**YOUR ASSIGNMENT**
From the listing below, pull out the lines that hold "bmesh".

**DATA EXTRACT**

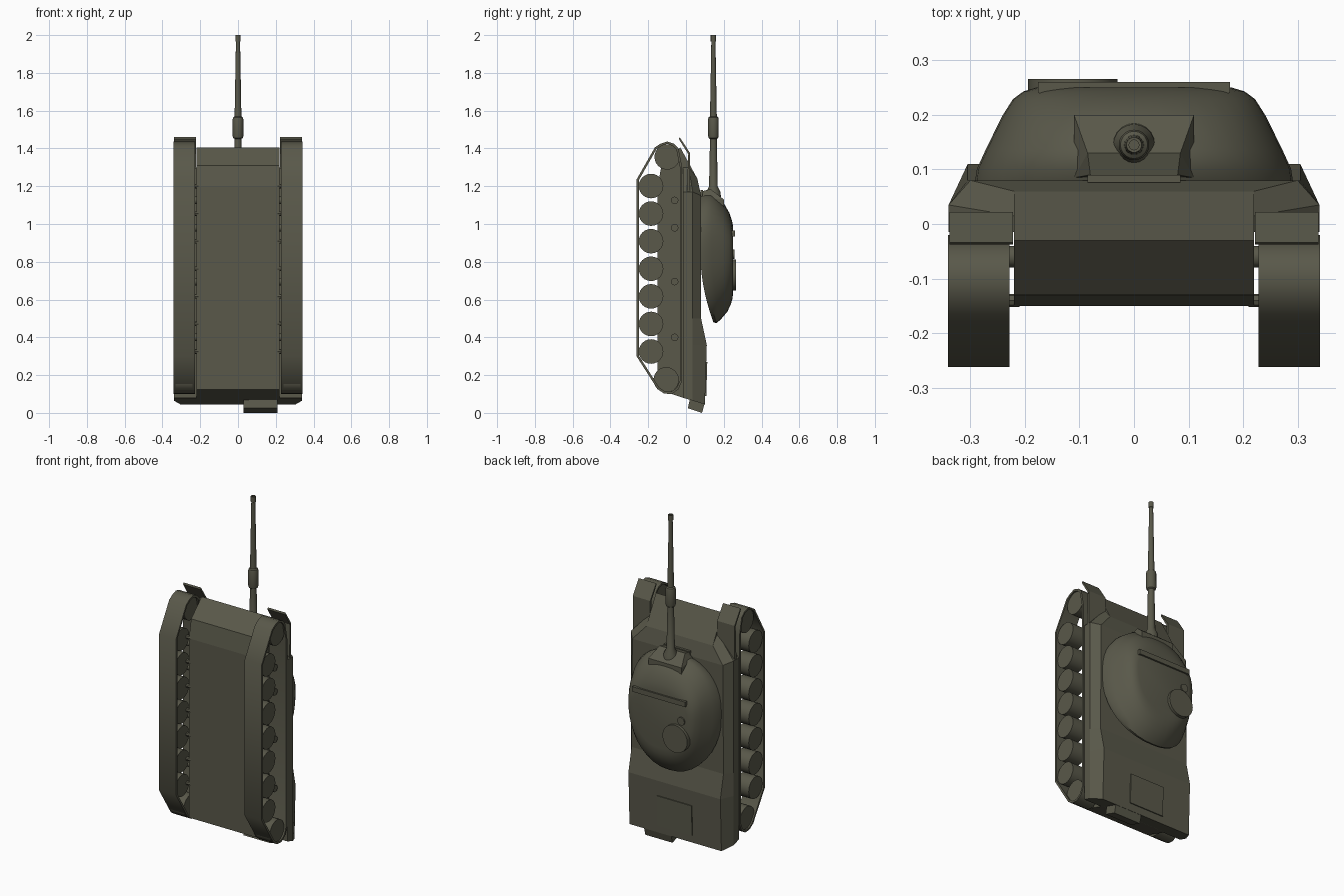
import bpy, bmesh, math
from mathutils import Vector

if "Cube" in bpy.data.objects:
    bpy.data.objects.remove(bpy.data.objects["Cube"])

# The tank stands on its tail: x = sideways, y = its roof direction, z = its nose direction
olive = bpy.data.materials.new("olive_green")
olive.diffuse_color = (0.1, 0.098, 0.068, 1)
olive.use_nodes = True
olive.node_tree.nodes["Principled BSDF"].inputs["Base Color"].default_value = olive.diffuse_color


def finish(name, bm, mirror=False, smooth=None):
    bmesh.ops.recalc_face_normals(bm, faces=bm.faces)
    me = bpy.data.meshes.new(name)
    bm.to_mesh(me)
    bm.free()
    ob = bpy.data.objects.new(name, me)
    bpy.context.collection.objects.link(ob)
    me.materials.append(olive)
    if mirror:
        ob.modifiers.new("mirror", 'MIRROR').use_mirror_merge = False
    if smooth:
        bpy.ops.object.select_all(action='DESELECT')
        ob.select_set(True)
        bpy.context.view_layer.objects.active = ob
        bpy.ops.object.shade_smooth_by_angle(angle=math.radians(smooth))
    return ob


def loft(name, rings, closed=False, **kw):
    """Skin a list of equal-length point rings; cap the ends unless closed."""
    bm = bmesh.new()
    vs = [[bm.verts.new(p) for p in r] for r in rings]
    n = len(vs[0])
    pairs = list(zip(vs, vs[1:])) + ([(vs[-1], vs[0])] if closed else [])
    for a, b in pairs:
        for i in range(n):
            j = (i + 1) % n
            bm.faces.new((a[i], a[j], b[j], b[i]))
    if not closed:
        bm.faces.new(vs[0])
        bm.faces.new(vs[-1])
    return finish(name, bm, **kw)


def extrude_x(name, profile, x0, x1, **kw):
    return loft(name, [[(x, y, z) for y, z in profile] for x in (x0, x1)], **kw)


def turned(name, centre, axis, steps, n=24, **kw):
    """Round part: steps are (distance along axis, radius)."""
    rings = []
    for d, r in steps:
        ring = []
        for i in range(n):
            a = math.tau * i / n
            u, v = r * math.cos(a), r * math.sin(a)
            off = {'x': (d, u, v), 'y': (u, d, v), 'z': (u, v, d)}[axis]
            ring.append(Vector(centre) + Vector(off))
        rings.append(ring)
    return loft(name, rings, smooth=35, **kw)


def block(name, points, **kw):
    bm = bmesh.new()
    for p in points:
        bm.verts.new(p)
    bmesh.ops.convex_hull(bm, input=bm.verts)
    bmesh.ops.dissolve_limit(bm, angle_limit=0.01, verts=bm.verts, edges=bm.edges)
    return finish(name, bm, **kw)


# Lower hull
extrude_x("lower_hull", [(-0.15, 0.125), (-0.15, 1.2), (-0.13, 1.31), (-0.03, 1.405),
                         (0.06, 1.24), (0.06, 0.09), (0, 0.075)], -0.22, 0.22)

# Upper hull: three points per side (lower edge, shoulder, deck edge) at each station
stations = [
    [(0.34, -0.015, 0.08), (0.34, 0.035, 0.065), (0.305, 0.1, 0.045)],
    [(0.34, -0.015, 0.36), (0.34, 0.035, 0.36), (0.305, 0.11, 0.36)],
    [(0.34, -0.015, 0.5), (0.34, 0.035, 0.5), (0.305, 0.08, 0.5)],
    [(0.34, -0.015, 1.17), (0.34, 0.035, 1.17), (0.3, 0.08, 1.15)],
    [(0.22, -0.015, 1.3), (0.22, 0.015, 1.3), (0.22, 0.06, 1.24)],
]
loft("upper_hull", [s + [(-x, y, z) for x, y, z in reversed(s)] for s in stations])

# Front fenders
extrude_x("front_fender", [(0.005, 1.17), (0.012, 1.37), (-0.038, 1.45), (-0.034, 1.46),
                           (0.022, 1.375), (0.022, 1.17)], 0.222, 0.338, mirror=True)

# Engine deck panel and rear box
block("engine_panel", [(x, y + (z - 0.045) * 0.03, z) for x in (-0.115, 0.115)
                       for z in (0.09, 0.27) for y in (0.09, 0.106)])
extrude_x("rear_box", [(0.01, 0.025), (0.085, 0.0), (0.1, 0.055), (0.022, 0.08)], 0.03, 0.21)

# Track band: outline with an inward offset
path = [Vector(p) for p in [(-0.262, 0.3), (-0.262, 1.235), (-0.165, 1.405), (-0.135, 1.425),
                            (-0.1, 1.437), (-0.065, 1.425), (-0.04, 1.4), (-0.02, 1.3),
                            (-0.02, 0.17), (-0.04, 0.125), (-0.075, 0.1), (-0.115, 0.102),
                            (-0.15, 0.125)]]
sections = []
for i, p in enumerate(path):
    d1 = (p - path[i - 1]).normalized()
    d2 = (path[(i + 1) % len(path)] - p).normalized()
    t = (d1 + d2).normalized()
    q = p + Vector((t.y, -t.x)) * 0.012 / max(t.dot(d1), 0.5)
    sections.append([(0.228, p.x, p.y), (0.341, p.x, p.y), (0.341, q.x, q.y), (0.228, q.x, q.y)])
loft("track", sections, closed=True, mirror=True, smooth=40)

# Wheels and return rollers
for i in range(7):
    turned("road_wheel", (0, -0.185, 0.325 + 0.146 * i), 'x', [(0.24, 0.065), (0.332, 0.065)],
           mirror=True)
turned("drive_wheel", (0, -0.105, 0.175), 'x', [(0.24, 0.067), (0.332, 0.067)], mirror=True)
turned("idler_wheel", (0, -0.1, 1.355), 'x', [(0.24, 0.067), (0.332, 0.067)], mirror=True)
for z in (0.4, 0.695, 0.98, 1.125):
    turned("return_roller", (0, -0.06, z), 'x', [(0.21, 0.02), (0.29, 0.02)], n=12, mirror=True)
for i in range(7):
    turned("wheel_axle", (0, -0.14, 0.325 + 0.146 * i), 'x', [(0.21, 0.012), (0.25, 0.012)],
           n=8, mirror=True)

# Cast turret: (height, half width, front, rear); lower edge rises toward the rear
levels = [(0, 0.292, 1.15, 0.48), (0.15, 0.288, 1.165, 0.475), (0.35, 0.272, 1.165, 0.492),
          (0.7, 0.242, 1.115, 0.535), (0.88, 0.222, 1.06, 0.575), (0.96, 0.203, 1.02, 0.605),
          (1, 0.18, 0.985, 0.64)]
rings = []
for t, w, zf, zr in levels:
    ring = []
    for i in range(40):
        a = math.tau * i / 40
        c, s = math.cos(a), math.sin(a)
        cx = math.copysign(abs(c) ** 0.88, c)
        sz = math.copysign(abs(s) ** 0.88, s)
        z = 0.86 + sz * ((zf - 0.86) if sz > 0 else (0.86 - zr))
        base = 0.075 + 0.07 * max(0, -sz) ** 2
        ring.append((w * cx, base + (0.25 - base) * t, z))
    rings.append(ring)
loft("turret", rings, smooth=35)

# Gun shield with lower lip
block("gun_shield", [(s * x, y, z) for s in (1, -1) for x, y, z in
                     [(0.11, 0.2, 1.04), (0.11, 0.085, 1.04), (0.11, 0.2, 1.13), (0.11, 0.085, 1.14),
                      (0.085, 0.13, 1.185), (0.08, 0.09, 1.175)]])
block("shield_lip", [(x, y, z) for x in (-0.085, 0.085) for y in (0.076, 0.09) for z in (1.1, 1.18)])

# Gun barrel with fume extractor and muzzle ring
turned("gun_barrel", (0, 0.145, 0), 'z',
       [(1.1, 0.042), (1.17, 0.038), (1.2, 0.023), (1.45, 0.018), (1.455, 0.025), (1.465, 0.028),
        (1.555, 0.028), (1.565, 0.025), (1.57, 0.018), (1.965, 0.011), (1.967, 0.014), (2.0, 0.014),
        (2.0, 0.009), (1.96, 0.009)], n=20)

# Roof rail, hatch and sight
block("roof_rail", [(s * x, y, z) for s in (1, -1) for z in (0.935, 0.965)
                    for x, y in [(0.176, 0.26), (0.176, 0.242), (0.162, 0.232), (0.15, 0.232)]])
turned("hatch", (-0.112, 0, 0.73), 'y', [(0.22, 0.082), (0.266, 0.082)], n=28)
turned("roof_sight", (-0.145, 0, 0.84), 'y', [(0.22, 0.024), (0.257, 0.024)], n=16)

**SOLUTION FOR THIS TASK**
import bpy, bmesh, math
    bmesh.ops.recalc_face_normals(bm, faces=bm.faces)
    bm = bmesh.new()
    bm = bmesh.new()
    bmesh.ops.convex_hull(bm, input=bm.verts)
    bmesh.ops.dissolve_limit(bm, angle_limit=0.01, verts=bm.verts, edges=bm.edges)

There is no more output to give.